It’s anybody’s guess what the legal opinion will be on whether Mayor Shari Decter Hirst has breached conflict of interest legislation with regards to the Strand Theatre Project.
And there has been no shortage of speculation as to when the lawyer’s letter will arrive.
Follow this timeline:
• The Sun breaks the news on May 17 that there was a directive from the clerk’s department to seek clarification as to whether the mayor is in a conflict of interest over her ownership of land across the street from the proposed Strand project, which she supports.
“We wanted some legal advice with respect to whether Her Worship was in fact, as head of council and a board member of Renaissance Brandon, in a conflict of interest position because she did not remove herself from meetings that involved the Strand project,” said deputy city clerk Heather Ewasiuk. “Also, through her role as mayor, what her responsibilities are with pursuant to the Municipal Council Conflicts of Interest Act.”
Brandon city clerk Con Arvisais had previously told the Sun no conflict existed.
Decter Hirst’s husband, Dr. Derry Decter, is the treasurer with the Brandon Folk, Music and Art Society, the group that is behind the Strand Project. The couple also owns property across from the Strand building, specifically 126 10th St., according to Decter Hirst’s filed declaration of assets at Brandon City Hall.
Ewasiuk said on May 17 she didn’t know how long it would take for legal counsel to release its findings to council.
“They appreciate there is some urgency to this, and that this is something that’s hanging over that we’d like to get cleared up one way or the other,” Ewasiuk said. “We are hoping in the next couple of days, but I don’t have any specific timeline.”
Decter Hirst said she wanted this issue to be cleared up as soon as possible and that she would make the lawyer’s findings public.
• On May 18, an overeager local media outlet states the legal opinion could be delivered “as early as this afternoon.” Yeah. That didn’t happen.

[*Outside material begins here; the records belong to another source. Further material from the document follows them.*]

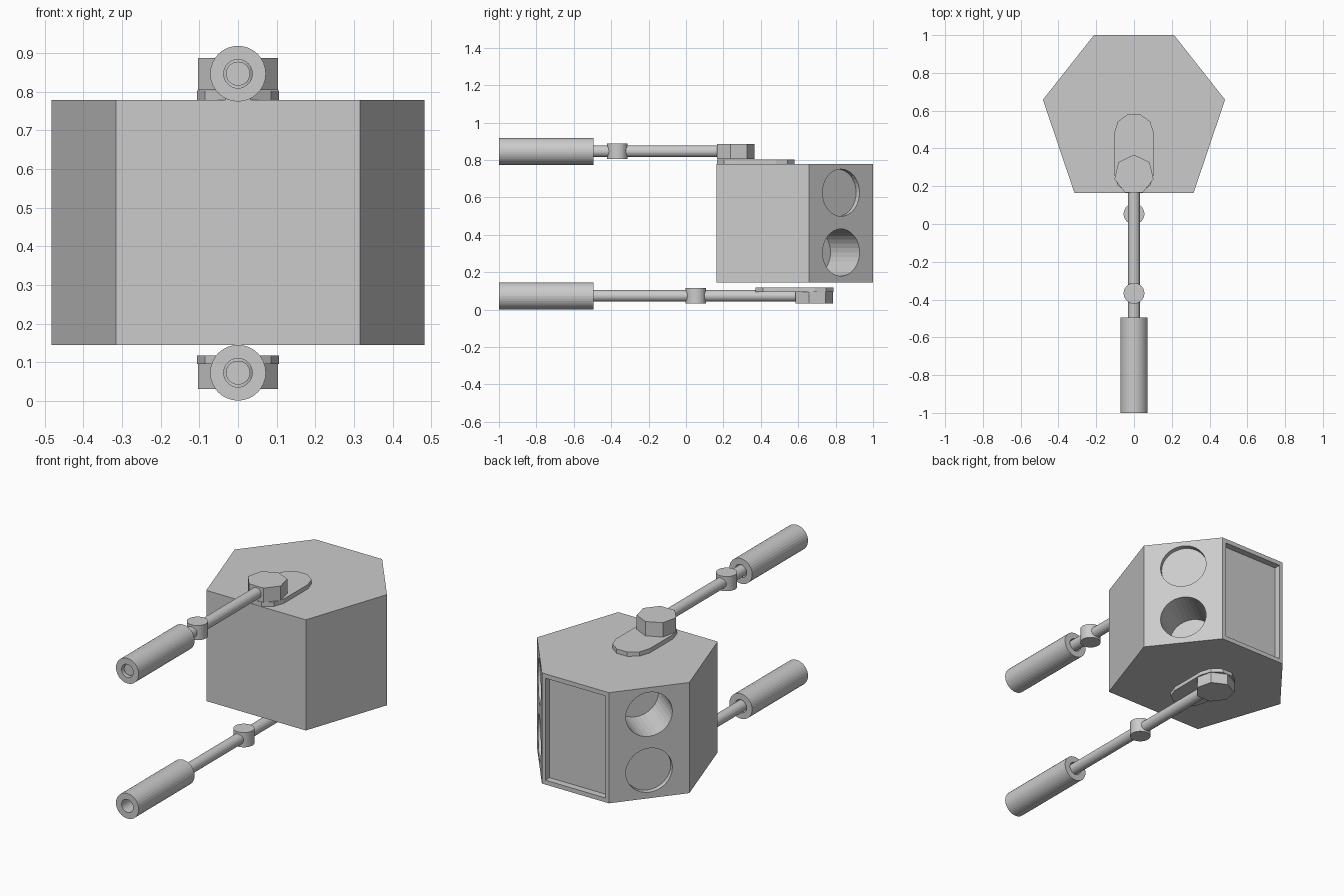
import bpy, bmesh, math
from mathutils import Vector, Matrix

if "Cube" in bpy.data.objects:
    bpy.data.objects.remove(bpy.data.objects["Cube"])

grey = bpy.data.materials.new("plain grey")
grey.diffuse_color = (0.6, 0.6, 0.6, 1)
grey.use_nodes = True
grey.node_tree.nodes["Principled BSDF"].inputs["Base Color"].default_value = grey.diffuse_color


def finish(name, bm):
    bmesh.ops.recalc_face_normals(bm, faces=bm.faces[:])
    mesh = bpy.data.meshes.new(name)
    bm.to_mesh(mesh)
    bm.free()
    mesh.materials.append(grey)
    ob = bpy.data.objects.new(name, mesh)
    bpy.context.collection.objects.link(ob)
    return ob


def prism(name, points, z0, z1):
    """Extrude an outline in the xy plane from z0 to z1."""
    bm = bmesh.new()
    face = bm.faces.new([bm.verts.new((x, y, z0)) for x, y in points])
    ext = bmesh.ops.extrude_face_region(bm, geom=[face])["geom"]
    tops = [v for v in ext if isinstance(v, bmesh.types.BMVert)]
    bmesh.ops.translate(bm, verts=tops, vec=(0, 0, z1 - z0))
    return finish(name, bm)


def cylinder(name, centre, axis, radius, length, sides=32):
    bm = bmesh.new()
    rot = Vector(axis).to_track_quat('Z', 'Y').to_matrix().to_4x4()
    bmesh.ops.create_cone(bm, cap_ends=True, segments=sides, radius1=radius,
                          radius2=radius, depth=length,
                          matrix=Matrix.Translation(centre) @ rot)
    return finish(name, bm)


def tube(name, z, y0, y1, r_out, r_in, sides=32):
    """Open tube along y: four rings joined in a closed loop."""
    bm = bmesh.new()
    rings = []
    for r, y in ((r_out, y0), (r_out, y1), (r_in, y1), (r_in, y0)):
        rings.append([bm.verts.new((r * math.cos(2 * math.pi * i / sides), y,
                                    z + r * math.sin(2 * math.pi * i / sides)))
                      for i in range(sides)])
    for k in range(4):
        a, b = rings[k], rings[(k + 1) % 4]
        for i in range(sides):
            j = (i + 1) % sides
            bm.faces.new((a[i], a[j], b[j], b[i]))
    return finish(name, bm)


def arc(cy, r, start, step, count):
    return [(r * math.cos(math.radians(start + step * i)),
             cy + r * math.sin(math.radians(start + step * i)))
            for i in range(count)]


def cut(target, cutter):
    mod = target.modifiers.new("cut", 'BOOLEAN')
    mod.operation = 'DIFFERENCE'
    mod.solver = 'EXACT'
    mod.object = cutter
    bpy.context.view_layer.objects.active = target
    bpy.ops.object.modifier_apply(modifier=mod.name)
    bpy.data.objects.remove(cutter)


# Six-sided body
Z0, Z1 = 0.145, 0.778
half = [(0.315, 0.163), (0.482, 0.658), (0.212, 1.0)]
body = prism("body", half + [(-x, y) for x, y in reversed(half)], Z0, Z1)

# Round sockets on both angled back faces: one deep and one shallow each
for side, deep_z, shallow_z in ((1, 0.305, 0.625), (-1, 0.625, 0.305)):
    normal = Vector((side * 0.342, 0.27, 0)).normalized()
    for z, depth in ((deep_z, 0.25), (shallow_z, 0.03)):
        mid = Vector((side * 0.347, 0.829, z)) + normal * (0.05 - depth / 2)
        cut(body, cylinder("socket_cutter", mid, normal, 0.126, depth + 0.1))

# Recessed rectangular panel in the back face
w = 0.19
cut(body, prism("panel_cutter", [(-w, 0.962), (w, 0.962), (w, 1.1), (-w, 1.1)],
                Z0 + 0.025, Z1 - 0.025))

# Upper and lower slider arms; the lower one is pushed forward along y
for name, z, shift, plate_y, plate_z in (
        ("upper", 0.846, 0.0, 0.0, (0.776, 0.803)),
        ("lower", 0.073, 0.42, 0.207, (0.095, 0.117))):
    tube(name + "_handle", z, -1.0, -0.495, 0.072, 0.037)
    cylinder(name + "_rod", (0, -0.365 + shift, z), (0, 1, 0), 0.031, 1.24)
    cylinder(name + "_knob", (0, -0.367 + shift, z + 0.001), (0, 0, 1), 0.055, 0.084)
    prism(name + "_pivot_nut", arc(0.261 + shift, 0.106, 90, 360 / 7, 7),
          z - 0.0415, z + 0.0405)
    r = 0.106
    prism(name + "_slot_plate",
          arc(0.48 + plate_y, r, 0, 36, 6) + arc(0.266 + plate_y, r, 180, 36, 6),
          *plate_z)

•The following Wednesday, May 23, Ewasiuk tells the Sun the legal opinion is not expected before the end of last week.
• On May 25, we’re told the opinion won’t arrive before this past Monday.
• On Monday, city clerk Arvisais said the opinion will take longer to complete, as more research is required.
“There’s no prediction as to when this will be completed,” Arvisais said.
We appreciate the lawyer — or lawyers? — taking time to offer a full and complete opinion on what could be a matter that has some very serious repercussions not only for the mayor, but for how the Renaissance Brandon downtown development agency operates.
Most of the Renaissance Brandon board members own property downtown — they are correctly there because they have skin in the game, so to speak — and that includes city Coun. Corey Roberts (Rosser).
But even given the high importance of the matter, we really don’t understand how the legal opinion has taken so long — eight business days as of yesterday.
As Ewasiuk said: “... there is some urgency to this.”
It’s getting to the point of becoming cruel and unusual punishment for Decter Hirst, whose reputation and political career is potentially at stake.
We also hear that some initiatives involving downtown are on hold until the opinion is received.
For the record, the city states that seeking clarification tends to come up “once or twice each term,” on various issues involving Brandon’s municipal elected officials.
If Decter Hirst is found to be in conflict of interest, city council could ask the Court of Queen’s Bench to make a ruling on the matter.
The ultimate penalty, if found guilty, would be her being forced from office. There is, indeed, some urgency in receiving the lawyer’s letter.
Republished from the Brandon Sun print edition May 30, 2012